## [Work required]
Leaving out the pictures, return each line of the entries from the first through the line with "bm.faces.new(b)", and only those lines.

Stored items from a collection:
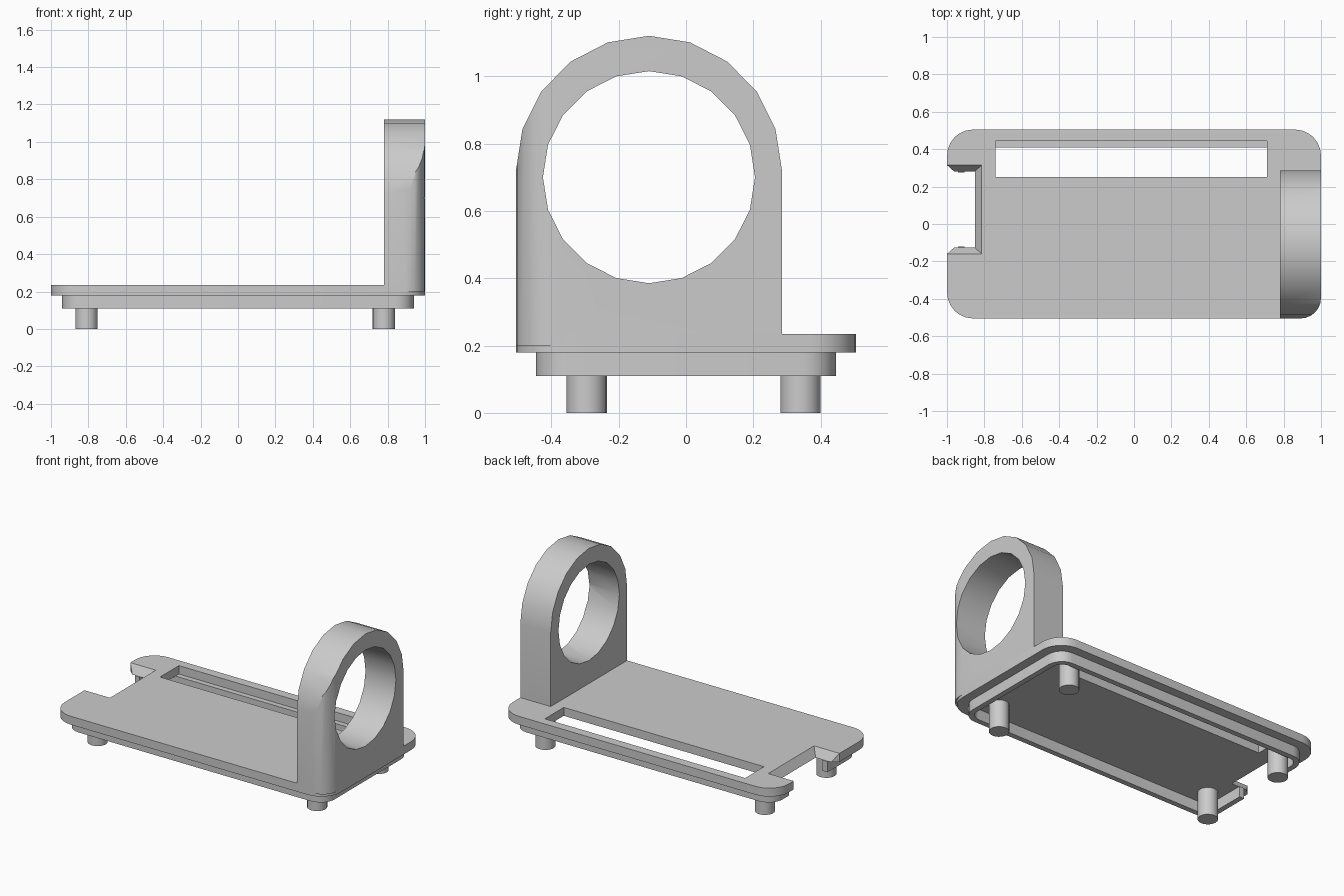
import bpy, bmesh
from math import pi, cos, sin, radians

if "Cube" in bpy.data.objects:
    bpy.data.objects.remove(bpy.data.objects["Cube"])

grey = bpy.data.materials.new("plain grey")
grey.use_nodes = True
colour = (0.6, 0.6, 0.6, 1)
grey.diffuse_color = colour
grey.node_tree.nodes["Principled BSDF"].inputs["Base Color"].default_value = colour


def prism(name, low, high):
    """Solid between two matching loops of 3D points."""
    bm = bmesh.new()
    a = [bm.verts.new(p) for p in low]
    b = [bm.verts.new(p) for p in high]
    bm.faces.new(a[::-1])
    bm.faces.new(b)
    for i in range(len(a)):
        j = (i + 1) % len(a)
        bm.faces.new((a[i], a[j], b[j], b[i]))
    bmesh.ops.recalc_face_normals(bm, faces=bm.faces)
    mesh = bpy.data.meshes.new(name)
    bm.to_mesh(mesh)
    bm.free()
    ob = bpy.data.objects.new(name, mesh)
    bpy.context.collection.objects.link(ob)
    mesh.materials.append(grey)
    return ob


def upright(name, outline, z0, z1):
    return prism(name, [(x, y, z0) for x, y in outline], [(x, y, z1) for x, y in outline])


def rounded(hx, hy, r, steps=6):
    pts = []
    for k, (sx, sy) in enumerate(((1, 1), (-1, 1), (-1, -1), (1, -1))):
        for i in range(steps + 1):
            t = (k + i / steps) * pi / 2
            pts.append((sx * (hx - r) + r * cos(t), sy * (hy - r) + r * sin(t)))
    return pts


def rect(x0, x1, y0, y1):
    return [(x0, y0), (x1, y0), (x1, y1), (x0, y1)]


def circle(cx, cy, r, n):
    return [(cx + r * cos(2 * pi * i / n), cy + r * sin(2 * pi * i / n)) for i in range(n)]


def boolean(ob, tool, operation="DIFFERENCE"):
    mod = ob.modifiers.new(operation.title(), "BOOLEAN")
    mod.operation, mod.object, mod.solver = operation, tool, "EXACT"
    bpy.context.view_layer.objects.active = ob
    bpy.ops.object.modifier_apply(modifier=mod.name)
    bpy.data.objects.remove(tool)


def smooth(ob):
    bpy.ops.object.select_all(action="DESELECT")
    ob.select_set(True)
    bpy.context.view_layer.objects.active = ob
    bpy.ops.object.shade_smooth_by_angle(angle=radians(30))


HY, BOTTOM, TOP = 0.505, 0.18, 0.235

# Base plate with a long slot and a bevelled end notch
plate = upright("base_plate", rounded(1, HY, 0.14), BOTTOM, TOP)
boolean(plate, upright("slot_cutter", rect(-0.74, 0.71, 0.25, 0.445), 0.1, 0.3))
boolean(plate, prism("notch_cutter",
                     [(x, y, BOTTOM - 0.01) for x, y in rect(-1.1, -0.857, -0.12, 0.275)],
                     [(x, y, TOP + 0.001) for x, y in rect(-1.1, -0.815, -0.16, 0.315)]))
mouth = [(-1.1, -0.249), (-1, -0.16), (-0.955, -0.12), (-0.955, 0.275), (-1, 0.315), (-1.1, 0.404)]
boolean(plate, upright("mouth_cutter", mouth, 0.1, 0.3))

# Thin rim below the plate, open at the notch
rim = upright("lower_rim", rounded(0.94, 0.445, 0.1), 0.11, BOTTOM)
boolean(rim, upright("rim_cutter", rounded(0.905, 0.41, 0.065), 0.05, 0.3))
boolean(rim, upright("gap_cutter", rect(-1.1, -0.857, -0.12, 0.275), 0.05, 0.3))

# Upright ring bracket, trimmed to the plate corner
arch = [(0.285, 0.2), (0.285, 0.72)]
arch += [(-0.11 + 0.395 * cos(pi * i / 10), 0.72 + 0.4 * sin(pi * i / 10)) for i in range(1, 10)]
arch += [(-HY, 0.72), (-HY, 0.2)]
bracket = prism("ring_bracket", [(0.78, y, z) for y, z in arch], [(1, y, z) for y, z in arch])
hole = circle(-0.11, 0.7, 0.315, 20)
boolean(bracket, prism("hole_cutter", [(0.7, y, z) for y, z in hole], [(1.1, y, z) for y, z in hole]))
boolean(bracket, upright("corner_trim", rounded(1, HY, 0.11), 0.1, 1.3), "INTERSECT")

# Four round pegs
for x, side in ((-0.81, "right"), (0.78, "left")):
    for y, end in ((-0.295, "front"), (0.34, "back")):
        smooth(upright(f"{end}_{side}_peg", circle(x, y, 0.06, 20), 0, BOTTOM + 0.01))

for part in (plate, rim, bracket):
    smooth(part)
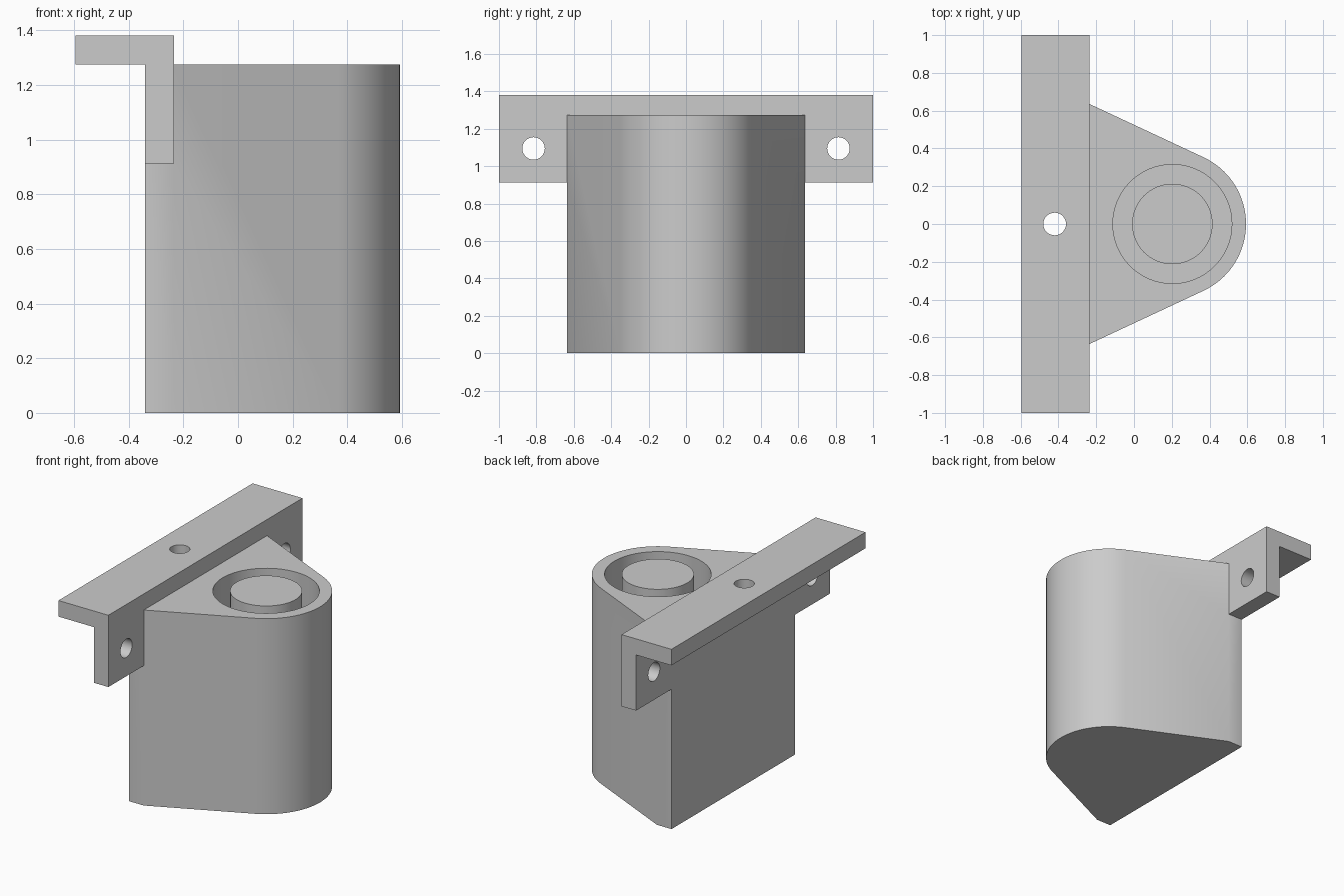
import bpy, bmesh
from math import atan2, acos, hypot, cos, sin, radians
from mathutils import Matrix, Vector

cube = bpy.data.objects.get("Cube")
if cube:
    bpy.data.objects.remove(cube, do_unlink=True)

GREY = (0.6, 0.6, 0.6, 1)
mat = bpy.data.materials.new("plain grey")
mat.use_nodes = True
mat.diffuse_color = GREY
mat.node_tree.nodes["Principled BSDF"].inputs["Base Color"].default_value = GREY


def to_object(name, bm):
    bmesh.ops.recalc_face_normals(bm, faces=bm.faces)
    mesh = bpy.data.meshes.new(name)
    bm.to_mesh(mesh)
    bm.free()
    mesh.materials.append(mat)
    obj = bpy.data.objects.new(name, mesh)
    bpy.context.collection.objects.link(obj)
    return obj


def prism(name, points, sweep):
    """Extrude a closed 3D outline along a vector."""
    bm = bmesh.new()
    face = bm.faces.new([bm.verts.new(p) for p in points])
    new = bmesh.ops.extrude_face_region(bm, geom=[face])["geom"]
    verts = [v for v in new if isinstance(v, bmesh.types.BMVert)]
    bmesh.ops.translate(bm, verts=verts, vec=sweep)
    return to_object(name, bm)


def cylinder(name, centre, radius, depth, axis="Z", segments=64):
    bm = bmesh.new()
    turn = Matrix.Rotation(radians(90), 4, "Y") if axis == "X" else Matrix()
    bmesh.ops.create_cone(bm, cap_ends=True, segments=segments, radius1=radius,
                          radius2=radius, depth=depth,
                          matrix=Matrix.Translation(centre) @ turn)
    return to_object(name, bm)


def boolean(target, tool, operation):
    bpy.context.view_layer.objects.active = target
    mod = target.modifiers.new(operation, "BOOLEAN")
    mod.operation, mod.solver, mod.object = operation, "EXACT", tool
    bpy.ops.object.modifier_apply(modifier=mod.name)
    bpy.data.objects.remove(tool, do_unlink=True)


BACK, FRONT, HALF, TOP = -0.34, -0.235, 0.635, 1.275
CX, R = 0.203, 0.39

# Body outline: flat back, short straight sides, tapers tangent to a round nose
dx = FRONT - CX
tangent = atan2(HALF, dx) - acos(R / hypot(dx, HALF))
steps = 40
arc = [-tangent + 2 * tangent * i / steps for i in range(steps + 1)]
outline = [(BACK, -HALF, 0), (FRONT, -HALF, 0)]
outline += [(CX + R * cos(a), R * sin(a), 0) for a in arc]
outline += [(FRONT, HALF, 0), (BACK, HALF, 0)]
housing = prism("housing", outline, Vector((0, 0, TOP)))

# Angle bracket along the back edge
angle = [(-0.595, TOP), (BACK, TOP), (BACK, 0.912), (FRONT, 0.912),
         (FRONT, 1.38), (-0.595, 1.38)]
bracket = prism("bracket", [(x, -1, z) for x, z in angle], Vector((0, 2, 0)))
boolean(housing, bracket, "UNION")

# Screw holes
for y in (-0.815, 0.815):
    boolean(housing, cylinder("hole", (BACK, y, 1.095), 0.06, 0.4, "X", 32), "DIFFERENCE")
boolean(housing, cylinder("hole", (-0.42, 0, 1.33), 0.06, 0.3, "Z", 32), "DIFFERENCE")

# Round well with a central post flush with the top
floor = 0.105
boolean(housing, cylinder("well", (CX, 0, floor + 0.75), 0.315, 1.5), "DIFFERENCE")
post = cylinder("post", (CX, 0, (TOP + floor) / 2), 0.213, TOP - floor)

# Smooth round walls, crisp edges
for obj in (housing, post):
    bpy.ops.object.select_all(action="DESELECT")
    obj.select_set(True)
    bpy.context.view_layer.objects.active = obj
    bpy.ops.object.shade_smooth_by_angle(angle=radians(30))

## [Response to this exercise]
import bpy, bmesh
from math import pi, cos, sin, radians

if "Cube" in bpy.data.objects:
    bpy.data.objects.remove(bpy.data.objects["Cube"])

grey = bpy.data.materials.new("plain grey")
grey.use_nodes = True
colour = (0.6, 0.6, 0.6, 1)
grey.diffuse_color = colour
grey.node_tree.nodes["Principled BSDF"].inputs["Base Color"].default_value = colour


def prism(name, low, high):
    """Solid between two matching loops of 3D points."""
    bm = bmesh.new()
    a = [bm.verts.new(p) for p in low]
    b = [bm.verts.new(p) for p in high]
    bm.faces.new(a[::-1])
    bm.faces.new(b)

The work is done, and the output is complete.